PROMPT: Here are the records. Write out exactly the lines between the one holding "U = S.cross(D).normalized()" and the one holding "t = t0 + (t1 - t0) * j / M", inclusive.
──────── GIVEN INFORMATION ────────
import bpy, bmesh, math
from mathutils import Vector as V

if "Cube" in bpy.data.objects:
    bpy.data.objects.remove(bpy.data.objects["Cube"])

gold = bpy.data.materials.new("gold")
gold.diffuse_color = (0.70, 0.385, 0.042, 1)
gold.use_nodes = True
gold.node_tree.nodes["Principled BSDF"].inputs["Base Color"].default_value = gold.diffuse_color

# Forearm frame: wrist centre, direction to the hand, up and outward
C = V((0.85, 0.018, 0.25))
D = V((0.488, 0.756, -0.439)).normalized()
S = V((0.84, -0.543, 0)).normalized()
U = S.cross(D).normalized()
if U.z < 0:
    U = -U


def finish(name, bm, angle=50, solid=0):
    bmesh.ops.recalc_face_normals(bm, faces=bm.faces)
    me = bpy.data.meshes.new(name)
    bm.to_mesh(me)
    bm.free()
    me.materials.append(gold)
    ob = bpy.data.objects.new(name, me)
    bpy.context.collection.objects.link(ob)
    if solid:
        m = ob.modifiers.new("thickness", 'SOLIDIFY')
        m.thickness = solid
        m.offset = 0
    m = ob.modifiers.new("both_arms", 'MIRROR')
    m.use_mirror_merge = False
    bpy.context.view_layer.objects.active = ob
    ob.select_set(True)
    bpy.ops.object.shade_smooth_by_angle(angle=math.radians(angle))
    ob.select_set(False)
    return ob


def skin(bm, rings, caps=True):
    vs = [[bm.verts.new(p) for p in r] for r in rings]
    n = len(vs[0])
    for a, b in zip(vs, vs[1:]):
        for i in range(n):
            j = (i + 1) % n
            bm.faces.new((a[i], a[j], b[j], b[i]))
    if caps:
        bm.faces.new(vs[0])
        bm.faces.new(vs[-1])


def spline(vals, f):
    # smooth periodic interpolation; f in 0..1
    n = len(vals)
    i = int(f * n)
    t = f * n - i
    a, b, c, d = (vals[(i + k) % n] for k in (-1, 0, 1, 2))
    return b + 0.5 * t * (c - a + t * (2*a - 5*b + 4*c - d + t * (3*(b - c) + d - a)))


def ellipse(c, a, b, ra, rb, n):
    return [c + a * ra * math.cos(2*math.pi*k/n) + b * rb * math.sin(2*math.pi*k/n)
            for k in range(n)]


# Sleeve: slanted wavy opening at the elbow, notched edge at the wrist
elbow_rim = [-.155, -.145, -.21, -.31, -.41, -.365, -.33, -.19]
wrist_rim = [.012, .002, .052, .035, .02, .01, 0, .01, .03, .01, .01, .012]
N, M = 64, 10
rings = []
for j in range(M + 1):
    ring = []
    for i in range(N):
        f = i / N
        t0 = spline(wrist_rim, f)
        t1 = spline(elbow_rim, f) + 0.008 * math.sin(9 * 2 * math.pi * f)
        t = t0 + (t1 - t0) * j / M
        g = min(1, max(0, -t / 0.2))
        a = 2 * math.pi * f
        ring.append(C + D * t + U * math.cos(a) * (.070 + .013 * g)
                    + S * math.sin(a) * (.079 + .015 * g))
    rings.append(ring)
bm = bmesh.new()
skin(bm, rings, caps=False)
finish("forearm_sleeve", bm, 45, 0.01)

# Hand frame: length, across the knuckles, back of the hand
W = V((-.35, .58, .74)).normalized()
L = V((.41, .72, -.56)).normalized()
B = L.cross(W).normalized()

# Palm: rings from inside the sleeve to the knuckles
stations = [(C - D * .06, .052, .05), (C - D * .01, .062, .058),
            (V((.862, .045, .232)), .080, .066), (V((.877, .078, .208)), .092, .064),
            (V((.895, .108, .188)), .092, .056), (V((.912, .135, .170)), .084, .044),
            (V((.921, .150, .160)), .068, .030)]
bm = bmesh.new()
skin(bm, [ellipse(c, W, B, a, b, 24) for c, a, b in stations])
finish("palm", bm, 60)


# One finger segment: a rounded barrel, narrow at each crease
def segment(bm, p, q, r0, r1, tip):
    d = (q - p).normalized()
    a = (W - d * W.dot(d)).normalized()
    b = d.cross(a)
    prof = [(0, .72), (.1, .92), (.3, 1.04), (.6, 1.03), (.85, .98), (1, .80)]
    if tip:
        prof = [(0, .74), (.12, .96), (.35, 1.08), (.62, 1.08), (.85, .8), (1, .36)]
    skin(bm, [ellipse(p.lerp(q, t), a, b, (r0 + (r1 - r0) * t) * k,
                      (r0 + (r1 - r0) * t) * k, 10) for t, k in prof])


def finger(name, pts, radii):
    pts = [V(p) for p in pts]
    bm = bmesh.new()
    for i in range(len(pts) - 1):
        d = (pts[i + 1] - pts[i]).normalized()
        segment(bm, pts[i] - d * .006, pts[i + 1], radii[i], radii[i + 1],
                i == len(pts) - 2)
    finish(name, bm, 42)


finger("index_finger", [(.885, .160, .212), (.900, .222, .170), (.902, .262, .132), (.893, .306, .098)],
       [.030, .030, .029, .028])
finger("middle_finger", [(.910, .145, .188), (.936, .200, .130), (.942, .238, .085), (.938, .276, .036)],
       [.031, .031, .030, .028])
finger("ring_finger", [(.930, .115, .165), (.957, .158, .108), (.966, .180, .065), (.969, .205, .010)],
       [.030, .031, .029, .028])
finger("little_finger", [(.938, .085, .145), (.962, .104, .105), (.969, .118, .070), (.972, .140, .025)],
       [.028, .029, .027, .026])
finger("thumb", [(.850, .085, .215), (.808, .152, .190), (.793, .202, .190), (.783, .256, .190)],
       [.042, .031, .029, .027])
────────
SOLUTION FOR THIS EXERCISE:
U = S.cross(D).normalized()
if U.z < 0:
    U = -U


def finish(name, bm, angle=50, solid=0):
    bmesh.ops.recalc_face_normals(bm, faces=bm.faces)
    me = bpy.data.meshes.new(name)
    bm.to_mesh(me)
    bm.free()
    me.materials.append(gold)
    ob = bpy.data.objects.new(name, me)
    bpy.context.collection.objects.link(ob)
    if solid:
        m = ob.modifiers.new("thickness", 'SOLIDIFY')
        m.thickness = solid
        m.offset = 0
    m = ob.modifiers.new("both_arms", 'MIRROR')
    m.use_mirror_merge = False
    bpy.context.view_layer.objects.active = ob
    ob.select_set(True)
    bpy.ops.object.shade_smooth_by_angle(angle=math.radians(angle))
    ob.select_set(False)
    return ob


def skin(bm, rings, caps=True):
    vs = [[bm.verts.new(p) for p in r] for r in rings]
    n = len(vs[0])
    for a, b in zip(vs, vs[1:]):
        for i in range(n):
            j = (i + 1) % n
            bm.faces.new((a[i], a[j], b[j], b[i]))
    if caps:
        bm.faces.new(vs[0])
        bm.faces.new(vs[-1])


def spline(vals, f):
    # smooth periodic interpolation; f in 0..1
    n = len(vals)
    i = int(f * n)
    t = f * n - i
    a, b, c, d = (vals[(i + k) % n] for k in (-1, 0, 1, 2))
    return b + 0.5 * t * (c - a + t * (2*a - 5*b + 4*c - d + t * (3*(b - c) + d - a)))


def ellipse(c, a, b, ra, rb, n):
    return [c + a * ra * math.cos(2*math.pi*k/n) + b * rb * math.sin(2*math.pi*k/n)
            for k in range(n)]


# Sleeve: slanted wavy opening at the elbow, notched edge at the wrist
elbow_rim = [-.155, -.145, -.21, -.31, -.41, -.365, -.33, -.19]
wrist_rim = [.012, .002, .052, .035, .02, .01, 0, .01, .03, .01, .01, .012]
N, M = 64, 10
rings = []
for j in range(M + 1):
    ring = []
    for i in range(N):
        f = i / N
        t0 = spline(wrist_rim, f)
        t1 = spline(elbow_rim, f) + 0.008 * math.sin(9 * 2 * math.pi * f)
        t = t0 + (t1 - t0) * j / M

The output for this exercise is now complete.